How does one merit the ‘sword of prayer’? How does one effectively wield the sword of prayer? How does one play his part to join the greater body of Klal Yisroel as we form a structure such that there can be a hashra’as ha’Shechina and we can usher in the Geula? Lets begin;
2. One acquires the weapon of Tefillah primarily through Shmiras Ha’Bris (Yosef); Tefillah has a double aspect – “pi shanyim” (as in the double portion of the bechor) that relates to 1. Praising Hashem, and 2. Asking for one’s needs;
3. One must know how to ‘wield the sword of prayer’ effective, aiming towards the middle: (We discussed 2 different understandings of tefillah that is inappropriately veering towards the right (chessed) or left (gevurah) Rather, Tefillah must be exercised with an aspect of appropriate Mishpat (judgement), i.e. the middle ground between chessed and gevurah;
Yaakov a bechina of Tif’eres/Mishpat, which is why Yosef (who was ra’ui to the koach of tefillah through shmiras ha’bris) received the bechora (power to pray and wield the sword/pi shnayim of prayer) from Yaakov (Mishpat);

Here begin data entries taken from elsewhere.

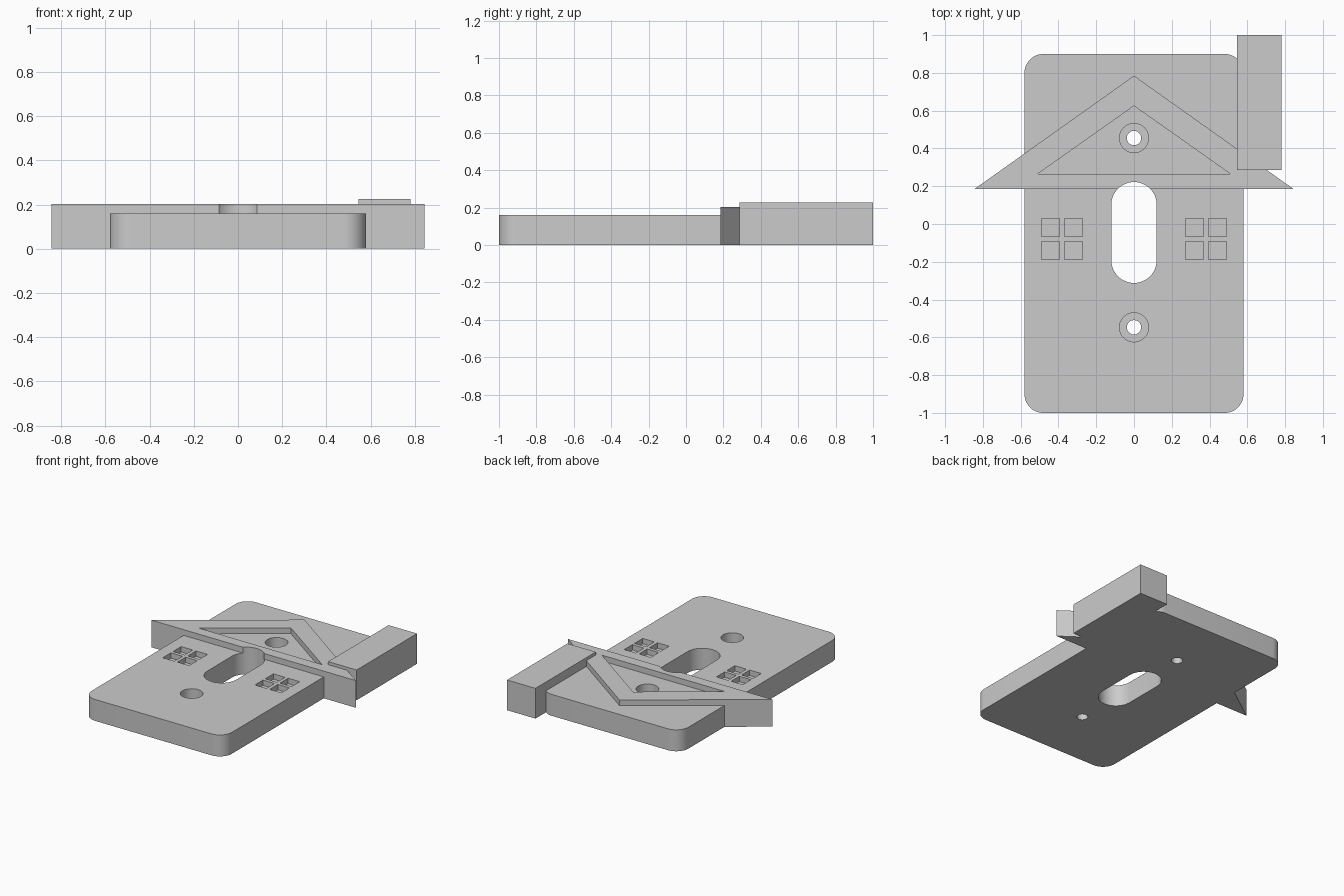
import bpy, bmesh, math

if "Cube" in bpy.data.objects:
    bpy.data.objects.remove(bpy.data.objects["Cube"], do_unlink=True)

grey = bpy.data.materials.new("plain_grey")
grey.use_nodes = True
grey.diffuse_color = (0.6, 0.6, 0.6, 1)
grey.node_tree.nodes["Principled BSDF"].inputs["Base Color"].default_value = (0.6, 0.6, 0.6, 1)


def prism(name, outline, z0, z1):
    """Extrude a flat outline from z0 to z1."""
    bm = bmesh.new()
    face = bm.faces.new([bm.verts.new((x, y, z0)) for x, y in outline])
    top = bmesh.ops.extrude_face_region(bm, geom=[face])["geom"]
    bmesh.ops.translate(bm, vec=(0, 0, z1 - z0),
                        verts=[v for v in top if isinstance(v, bmesh.types.BMVert)])
    bmesh.ops.recalc_face_normals(bm, faces=bm.faces)
    mesh = bpy.data.meshes.new(name)
    bm.to_mesh(mesh)
    bm.free()
    mesh.materials.append(grey)
    obj = bpy.data.objects.new(name, mesh)
    bpy.context.collection.objects.link(obj)
    return obj


def rounded(x0, x1, y0, y1, r, steps=12):
    """Rectangle outline with rounded corners."""
    corners = [(x1 - r, y1 - r), (x0 + r, y1 - r), (x0 + r, y0 + r), (x1 - r, y0 + r)]
    points = []
    for i, (cx, cy) in enumerate(corners):
        for k in range(steps + 1):
            a = math.pi / 2 * (i + k / steps)
            p = (cx + r * math.cos(a), cy + r * math.sin(a))
            if not points or math.dist(p, points[-1]) > 1e-5:
                points.append(p)
    if math.dist(points[0], points[-1]) < 1e-5:
        points.pop()
    return points


def rect(x0, x1, y0, y1):
    return [(x0, y0), (x1, y0), (x1, y1), (x0, y1)]


def circle(y, r, n=40):
    return [(r * math.cos(math.tau * k / n), y + r * math.sin(math.tau * k / n)) for k in range(n)]


def boolean(target, tool, operation):
    """Apply a boolean and remove the tool."""
    mod = target.modifiers.new(operation, 'BOOLEAN')
    mod.operation, mod.object, mod.solver = operation, tool, 'EXACT'
    bpy.context.view_layer.objects.active = target
    bpy.ops.object.modifier_apply(modifier=mod.name)
    bpy.data.objects.remove(tool, do_unlink=True)


TOP = 0.16

# Wall plate with rounded corners
plate = prism("house_wall_plate", rounded(-0.58, 0.58, -1, 0.9, 0.1), 0, TOP)

# Gable roof with a sunken triangle
roof = prism("roof", [(-0.845, 0.185), (0.845, 0.185), (0, 0.785)], 0, 0.203)
gable = prism("gable_recess", [(-0.51, 0.265), (0.51, 0.265), (0, 0.625)], TOP, 0.4)
boolean(roof, gable, 'DIFFERENCE')
boolean(plate, roof, 'UNION')

# Chimney
boolean(plate, prism("chimney", rect(0.545, 0.78, 0.287, 1), 0, 0.226), 'UNION')

# Door-like slot through the plate
boolean(plate, prism("slot", rounded(-0.12, 0.12, -0.312, 0.222, 0.12), -0.1, 0.4), 'DIFFERENCE')

# Screw holes with wide flat recesses
for y in (-0.547, 0.455):
    boolean(plate, prism("screw_recess", circle(y, 0.077), 0.05, 0.4), 'DIFFERENCE')
    boolean(plate, prism("screw_hole", circle(y, 0.038), -0.1, 0.4), 'DIFFERENCE')

# Four-pane windows on both sides
for cx in (-0.381, 0.381):
    for dx in (-0.061, 0.061):
        for cy in (-0.019, -0.141):
            x, h = cx + dx, 0.048
            pane = prism("window_pane", rect(x - h, x + h, cy - h, cy + h), TOP - 0.04, 0.4)
            boolean(plate, pane, 'DIFFERENCE')

# Smooth curved walls, sharp edges elsewhere
bpy.ops.object.select_all(action='DESELECT')
plate.select_set(True)
bpy.context.view_layer.objects.active = plate
bpy.ops.object.shade_smooth_by_angle(angle=math.radians(30))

4. How does one acquire the middah of Mishpat? We explained that one acquires the middah of Mishpat through giving tzeddaka (an element of ‘judging’, i.e. money is taken from one and given to another. Through one engaging in the middah of Mishpat through giving tzeddaka (note: the inyan to give tzeddaka before davening brought in Shulchan Aruch), his merits to engage Tefillah effectively;
5. We further explained that when one’s middah of Mishpat is not intact, then one’s prayer will also be muddled, i.e. through ‘outside’ thoughts that disturb one’s prayers.